It analyses the kinship that ballet helped form between its American practitioners and Russian peers across continents, in the face of the icy cold posturing between the two countries that have always had an uneasy political relationship. One of the chapters juxtaposes ballet with piety and religion. For those like Fisher and others who grew up in the libertine era of the 60s and 70s, where the purpose and diktats of religion were being questioned, ballet served as a proxy. The dance form’s repetitive motifs and its other-worldliness served as a template for a spiritual experience .
Ballet Matters is in many ways an extension of the work Fisher has already done with Nutcracker Nation (Yale University Press). ‘Nutcracker’ is a ballet that although thematically based on Christmas, draws people from different backgrounds, making it a truly secular carrier of common universal themes of community, family, childhood dreams etc. While her research on ‘Nutcracker’ was ethnographic involving case studies of several communities who were involved in the staging of it in different contextual set ups, Ballet Matters is more auto-ethnographic or what Fisher labels as ‘memoir ethnography’ exploring her own personal journey of rebellion against the established mores of the perfect housewife of the 50s, seeking refuge in ballet where she came in contact with non-conformist women who chose ‘dance’ as their raison d’etre, beyond the confines of traditional marriage.
Having been a dancer, actor, writer, radio commentator and a television critic, Fisher herself has had a very varied and rich career. As fate would have it, several years after she had left active performance, a visit to see the dance conservatories of Russia brought her back to the world of ballet. She felt an impetus to hitch her wagon of writing to the dance form. Subsequently, she went to graduate school, completed her master’s degree as well as her PhD in dance history and theory with an emphasis on dance anthropology. Fisher avers that it is this multi-ranging experience that has placed her with the unique advantage of being able to negotiate the different demands of being an academician with ease: “Studying acting made me more sensitive to the power of embodiment, and it helps with communication; I pay attention to how dance exists in popular culture after writing about TV for so long, and my ethnographic interviewing skills were honed talking to celebrities in Hollywood, so I was prepared for fieldwork.”

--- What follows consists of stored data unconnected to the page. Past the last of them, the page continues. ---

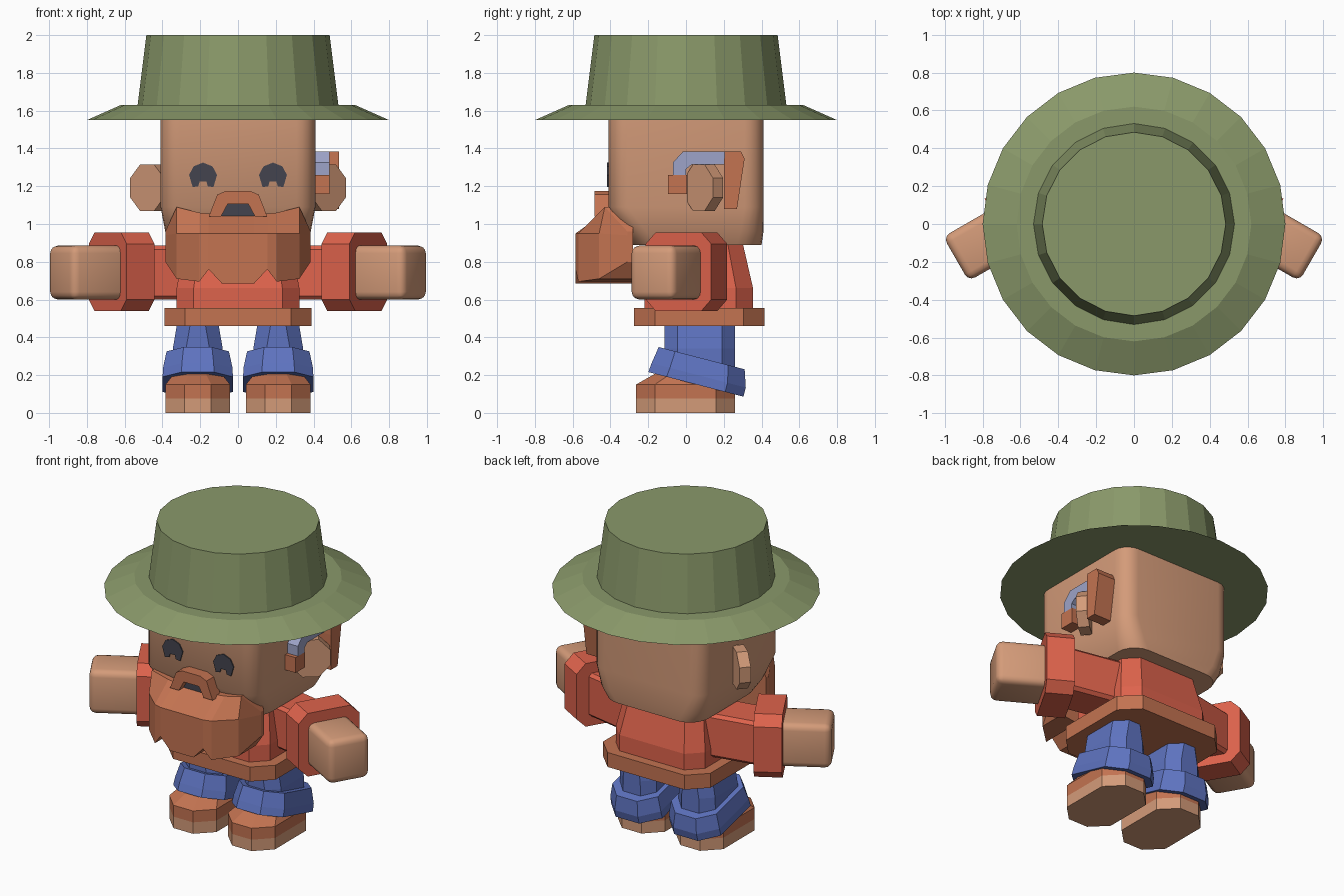
import bpy, bmesh, math
from mathutils import Matrix, Vector

if "Cube" in bpy.data.objects:
    bpy.data.objects.remove(bpy.data.objects["Cube"])


def material(name, r, g, b):
    m = bpy.data.materials.new(name)
    lin = [((c / 255 + 0.055) / 1.055) ** 2.4 for c in (r, g, b)]
    m.diffuse_color = (*lin, 1)
    m.use_nodes = True
    m.node_tree.nodes["Principled BSDF"].inputs["Base Color"].default_value = m.diffuse_color
    return m


GREEN = material("hat_green", 138, 153, 106)
SKIN = material("skin", 212, 155, 121)
RED = material("shirt_red", 222, 99, 76)
BROWN = material("beard_brown", 195, 115, 81)
BLUE = material("denim_blue", 94, 115, 192)
DARK = material("dark_grey", 67, 68, 78)
GREY = material("lavender_grey", 158, 164, 200)


def finish(bm, name, mats, matrix=None, smooth=None):
    if matrix is not None:
        bm.transform(matrix)
    bmesh.ops.recalc_face_normals(bm, faces=bm.faces)
    me = bpy.data.meshes.new(name)
    bm.to_mesh(me)
    bm.free()
    for m in mats if isinstance(mats, list) else [mats]:
        me.materials.append(m)
    if smooth:
        for p in me.polygons:
            p.use_smooth = True
        me.set_sharp_from_angle(angle=math.radians(smooth))
    ob = bpy.data.objects.new(name, me)
    bpy.context.collection.objects.link(ob)
    return ob


def loft(name, rings, mats, matrix=None, smooth=None):
    """Closed solid through rings that have equal point counts."""
    bm = bmesh.new()
    vs = [[bm.verts.new(p) for p in r] for r in rings]
    n = len(vs[0])
    for a, b in zip(vs, vs[1:]):
        for i in range(n):
            j = (i + 1) % n
            bm.faces.new((a[i], a[j], b[j], b[i]))
    bm.faces.new(vs[0])
    bm.faces.new(vs[-1])
    return finish(bm, name, mats, matrix, smooth)


def rect(hx, y0, y1, r, z, cx=0, seg=1):
    """Horizontal rectangle with cut (seg=1) or rounded corners."""
    pts = []
    corners = ((hx - r, y1 - r), (-hx + r, y1 - r), (-hx + r, y0 + r), (hx - r, y0 + r))
    for k, (x, y) in enumerate(corners):
        for i in range(seg + 1):
            a = math.pi / 2 * (k + i / seg)
            pts.append((cx + x + r * math.cos(a), y + r * math.sin(a), z))
    return pts


def circle(r, z, n):
    return [(r * math.cos(2 * math.pi * i / n), r * math.sin(2 * math.pi * i / n), z)
            for i in range(n)]


def slab_y(name, poly, y0, y1, mat, cx=0):
    return loft(name, [[(cx + x, y, z) for x, z in poly] for y in (y0, y1)], mat)


def slab_x(name, poly, x0, x1, mat):
    return loft(name, [[(x, y, z) for y, z in poly] for x in (x0, x1)], mat)


# Hat
loft("hat_brim", [circle(0.80, 1.55, 24), circle(0.62, 1.63, 24)], GREEN)
loft("hat_crown", [circle(0.535, 1.60, 20), circle(0.485, 2.0, 20)], GREEN)

# Head, narrowing towards the chin
loft("head", [rect(0.35, -0.28, 0.40, 0.13, 0.89, seg=5),
              rect(0.385, -0.33, 0.41, 0.12, 0.96, seg=5),
              rect(0.41, -0.41, 0.41, 0.10, 1.09, seg=5),
              rect(0.41, -0.41, 0.41, 0.10, 1.58, seg=5)], SKIN, smooth=40)

# Eyes
eye = [(-0.055, 1.195), (-0.074, 1.26), (-0.05, 1.305), (0, 1.325), (0.05, 1.305),
       (0.074, 1.26), (0.055, 1.195), (0.025, 1.20), (0.018, 1.225), (-0.018, 1.225),
       (-0.025, 1.20)]
for s, side in ((-1, "left"), (1, "right")):
    slab_y("eye_" + side, eye, -0.417, -0.408, DARK, s * 0.185)

# Beard: cross-sections swept from one cheek to the other
half = [(0.085, 0.685, 1.05, -0.585), (0.155, 0.76, 1.055, -0.585),
        (0.205, 0.695, 1.06, -0.57), (0.325, 0.71, 1.09, -0.46),
        (0.385, 0.80, 0.96, -0.31)]
columns = [(-x, b, t, y) for x, b, t, y in reversed(half)] + half
rings = []
for x, b, t, y in columns:
    rings.append([(x, -0.28, b), (x, y, b), (x, y, min(0.95, t - 0.02)),
                  (x, max(y, -0.43), t), (x, -0.28, t)])
loft("beard", rings, BROWN)

# Moustache arch with the mouth inside
slab_y("moustache", [(-0.155, 1.04), (-0.11, 1.155), (-0.065, 1.175), (0.065, 1.175),
                     (0.11, 1.155), (0.155, 1.04), (0.09, 1.04), (0.055, 1.105),
                     (-0.055, 1.105), (-0.09, 1.04)], -0.485, -0.40, BROWN)
slab_y("mouth", [(-0.095, 1.03), (-0.055, 1.11), (0.055, 1.11), (0.095, 1.03)],
       -0.44, -0.432, DARK)

# Hearing aid on one side of the head
slab_x("aid_front_block", [(-0.095, 1.16), (0.005, 1.16), (0.005, 1.26), (-0.095, 1.26)],
       0.39, 0.485, BROWN)
slab_x("aid_hook", [(-0.07, 1.26), (-0.07, 1.325), (-0.015, 1.385), (0.21, 1.385),
                    (0.21, 1.315), (0.03, 1.315), (0.0, 1.29), (0.0, 1.26)],
       0.39, 0.485, GREY)
slab_x("aid_back_block", [(0.205, 1.385), (0.29, 1.385), (0.31, 1.345), (0.27, 1.08),
                          (0.20, 1.08), (0.20, 1.31)], 0.39, 0.535, BROWN)

# Torso and belt
loft("shirt", [rect(0.325, -0.22, 0.355, 0.09, 0.54), rect(0.325, -0.22, 0.355, 0.09, 0.66),
               rect(0.28, -0.16, 0.30, 0.08, 0.90)], RED)
loft("belt", [rect(0.39, -0.275, 0.415, 0.11, z) for z in (0.46, 0.555)], BROWN)


def section(x, hw, z0, z1, c, cy=0):
    """Upright arm cross-section with cut corners."""
    return [(x, cy + y, z) for y, z in (
        (-hw, z0 + c), (-hw, z1 - c), (-hw + c, z1), (hw - c, z1),
        (hw, z1 - c), (hw, z0 + c), (hw - c, z0), (-hw + c, z0))]


for s, side in ((-1, "left"), (1, "right")):
    mirror = Matrix.Diagonal((s, 1, 1, 1))
    # Forearm frame: x runs along the arm, swung forward
    arm = mirror @ Matrix.Translation((0.69, -0.04, 0)) @ Matrix.Rotation(math.radians(-30), 4, 'Z')

    loft("sleeve_" + side, [section(0.20, 0.13, 0.60, 0.885, 0.02, 0.10),
                            section(0.60, 0.13, 0.60, 0.885, 0.02, 0.02)], RED, mirror)
    loft("sleeve_cuff_" + side, [section(-0.17, 0.20, 0.54, 0.955, 0.06),
                                 section(0.0, 0.20, 0.54, 0.955, 0.06)], RED, arm)
    # Hand
    bm = bmesh.new()
    bmesh.ops.create_cube(bm, size=1, matrix=Matrix.Translation((0.11, 0, 0.743))
                          @ Matrix.Diagonal((0.36, 0.27, 0.285, 1)))
    bmesh.ops.bevel(bm, geom=bm.edges[:], offset=0.04, segments=3, profile=0.5, affect='EDGES')
    finish(bm, "hand_" + side, SKIN, arm, smooth=40)

    # Ear: eight-sided disc turned outwards
    disc = [(0.128 * math.cos(math.pi / 4 * (i + .5)), 0.132 * math.sin(math.pi / 4 * (i + .5)))
            for i in range(8)]
    turn = (mirror @ Matrix.Translation((0.475, 0.075, 1.192))
            @ Matrix.Rotation(math.radians(40), 4, 'Z'))
    loft("ear_" + side, [[(x, y, z) for x, z in disc] for y in (-0.01, 0.06)], SKIN, turn)

    # Trouser leg with a tilted turn-up
    cx = s * 0.213
    loft("leg_" + side, [rect(0.135, -0.115, 0.26, 0.07, 0.14, cx),
                         rect(0.132, -0.115, 0.26, 0.07, 0.34, cx),
                         rect(0.108, -0.115, 0.26, 0.07, 0.48, cx)], BLUE)
    tilt = (Matrix.Translation((cx, 0.065, 0.22))
            @ Matrix.Rotation(math.radians(-14.5), 4, 'X'))
    loft("turn_up_" + side, [rect(0.186, -0.255, 0.265, 0.10, -0.07),
                             rect(0.184, -0.25, 0.265, 0.10, -0.02),
                             rect(0.165, -0.235, 0.235, 0.09, 0.072)], BLUE, tilt)

    # Shoe: sole and tapered upper
    loft("sole_" + side, [rect(0.171, -0.265, 0.26, 0.10, z, cx) for z in (0, 0.075)], SKIN)
    loft("shoe_upper_" + side, [rect(0.171, -0.265, 0.26, 0.10, 0.075, cx),
                                rect(0.171, -0.265, 0.26, 0.10, 0.15, cx),
                                rect(0.12, -0.15, 0.22, 0.08, 0.215, cx)], BROWN)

Although the field of dance studies is still very much nascent, it has the scope and malleability to be applied to everything — politics, race, gender, human rights etc. Fisher feels that the study of dance has immense potential in opening up the doors to understanding various aspects of human existence that touch our lives and consciousness. The body is a conduit for transmitting ideas, vesting in dance therefore an immense exploratory power to raise questions, make statements, provoke thoughts and delight senses — all at once. The study of dance as a serious pursuit in an academic setting is much warranted, says Fisher, who herself claims to be something of a reluctant academic.
“I’m not sure I would have wanted a lifelong career as a professor. It’s a rich opportunity to interact with students and colleagues, but I might not have appreciated it as much — or brought as much to it — if I hadn’t danced, acted, and reviewed movies before I came to academia,” says Fisher.